Source texts of formatted documents
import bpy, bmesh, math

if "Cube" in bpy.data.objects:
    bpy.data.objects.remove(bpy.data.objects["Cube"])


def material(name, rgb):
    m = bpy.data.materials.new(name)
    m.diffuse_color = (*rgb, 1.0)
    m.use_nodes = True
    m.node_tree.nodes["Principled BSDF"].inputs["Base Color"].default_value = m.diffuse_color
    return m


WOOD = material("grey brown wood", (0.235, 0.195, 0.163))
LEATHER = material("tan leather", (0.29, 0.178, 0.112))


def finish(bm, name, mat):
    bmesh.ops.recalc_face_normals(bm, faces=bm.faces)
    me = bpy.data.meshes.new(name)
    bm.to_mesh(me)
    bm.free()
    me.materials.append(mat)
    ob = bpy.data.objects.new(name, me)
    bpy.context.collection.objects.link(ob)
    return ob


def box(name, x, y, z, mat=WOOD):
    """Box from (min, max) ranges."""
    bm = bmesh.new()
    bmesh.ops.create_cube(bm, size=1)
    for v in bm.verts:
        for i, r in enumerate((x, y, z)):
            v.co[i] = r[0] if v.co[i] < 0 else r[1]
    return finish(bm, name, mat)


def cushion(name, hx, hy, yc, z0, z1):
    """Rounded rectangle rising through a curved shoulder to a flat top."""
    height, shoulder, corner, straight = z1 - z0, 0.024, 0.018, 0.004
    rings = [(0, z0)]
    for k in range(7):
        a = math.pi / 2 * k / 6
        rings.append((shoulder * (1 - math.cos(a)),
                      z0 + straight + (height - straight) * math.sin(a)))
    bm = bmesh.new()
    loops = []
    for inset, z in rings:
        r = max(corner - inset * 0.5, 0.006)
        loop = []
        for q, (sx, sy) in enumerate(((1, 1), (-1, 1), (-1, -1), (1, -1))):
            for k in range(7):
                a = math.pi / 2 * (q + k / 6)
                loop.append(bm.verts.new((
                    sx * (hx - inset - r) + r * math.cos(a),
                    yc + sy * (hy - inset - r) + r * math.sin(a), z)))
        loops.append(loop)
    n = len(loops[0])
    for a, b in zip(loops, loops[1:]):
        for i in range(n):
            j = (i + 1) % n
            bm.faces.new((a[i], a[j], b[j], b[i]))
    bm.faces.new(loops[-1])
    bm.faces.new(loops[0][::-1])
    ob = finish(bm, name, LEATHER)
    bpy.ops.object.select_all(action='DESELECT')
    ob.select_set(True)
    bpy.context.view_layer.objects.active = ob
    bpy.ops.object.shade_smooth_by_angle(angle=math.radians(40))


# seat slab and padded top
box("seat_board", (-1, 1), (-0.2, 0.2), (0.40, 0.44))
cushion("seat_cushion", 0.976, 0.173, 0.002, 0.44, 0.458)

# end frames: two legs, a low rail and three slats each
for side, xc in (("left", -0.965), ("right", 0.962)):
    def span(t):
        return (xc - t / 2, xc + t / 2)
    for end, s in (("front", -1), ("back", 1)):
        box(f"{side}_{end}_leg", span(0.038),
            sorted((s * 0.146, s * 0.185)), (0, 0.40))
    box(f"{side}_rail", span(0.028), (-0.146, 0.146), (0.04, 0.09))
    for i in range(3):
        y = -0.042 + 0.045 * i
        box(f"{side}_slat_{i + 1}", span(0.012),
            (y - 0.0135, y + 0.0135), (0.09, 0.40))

DESCRIPTION OF THE TASK
Give back the entries above exactly as they are, from their first line through the line that contains "ob = finish(bm, name, LEATHER)", both included, with nothing else.

RESULT FOR THIS TASK
import bpy, bmesh, math

if "Cube" in bpy.data.objects:
    bpy.data.objects.remove(bpy.data.objects["Cube"])


def material(name, rgb):
    m = bpy.data.materials.new(name)
    m.diffuse_color = (*rgb, 1.0)
    m.use_nodes = True
    m.node_tree.nodes["Principled BSDF"].inputs["Base Color"].default_value = m.diffuse_color
    return m


WOOD = material("grey brown wood", (0.235, 0.195, 0.163))
LEATHER = material("tan leather", (0.29, 0.178, 0.112))


def finish(bm, name, mat):
    bmesh.ops.recalc_face_normals(bm, faces=bm.faces)
    me = bpy.data.meshes.new(name)
    bm.to_mesh(me)
    bm.free()
    me.materials.append(mat)
    ob = bpy.data.objects.new(name, me)
    bpy.context.collection.objects.link(ob)
    return ob


def box(name, x, y, z, mat=WOOD):
    """Box from (min, max) ranges."""
    bm = bmesh.new()
    bmesh.ops.create_cube(bm, size=1)
    for v in bm.verts:
        for i, r in enumerate((x, y, z)):
            v.co[i] = r[0] if v.co[i] < 0 else r[1]
    return finish(bm, name, mat)


def cushion(name, hx, hy, yc, z0, z1):
    """Rounded rectangle rising through a curved shoulder to a flat top."""
    height, shoulder, corner, straight = z1 - z0, 0.024, 0.018, 0.004
    rings = [(0, z0)]
    for k in range(7):
        a = math.pi / 2 * k / 6
        rings.append((shoulder * (1 - math.cos(a)),
                      z0 + straight + (height - straight) * math.sin(a)))
    bm = bmesh.new()
    loops = []
    for inset, z in rings:
        r = max(corner - inset * 0.5, 0.006)
        loop = []
        for q, (sx, sy) in enumerate(((1, 1), (-1, 1), (-1, -1), (1, -1))):
            for k in range(7):
                a = math.pi / 2 * (q + k / 6)
                loop.append(bm.verts.new((
                    sx * (hx - inset - r) + r * math.cos(a),
                    yc + sy * (hy - inset - r) + r * math.sin(a), z)))
        loops.append(loop)
    n = len(loops[0])
    for a, b in zip(loops, loops[1:]):
        for i in range(n):
            j = (i + 1) % n
            bm.faces.new((a[i], a[j], b[j], b[i]))
    bm.faces.new(loops[-1])
    bm.faces.new(loops[0][::-1])
    ob = finish(bm, name, LEATHER)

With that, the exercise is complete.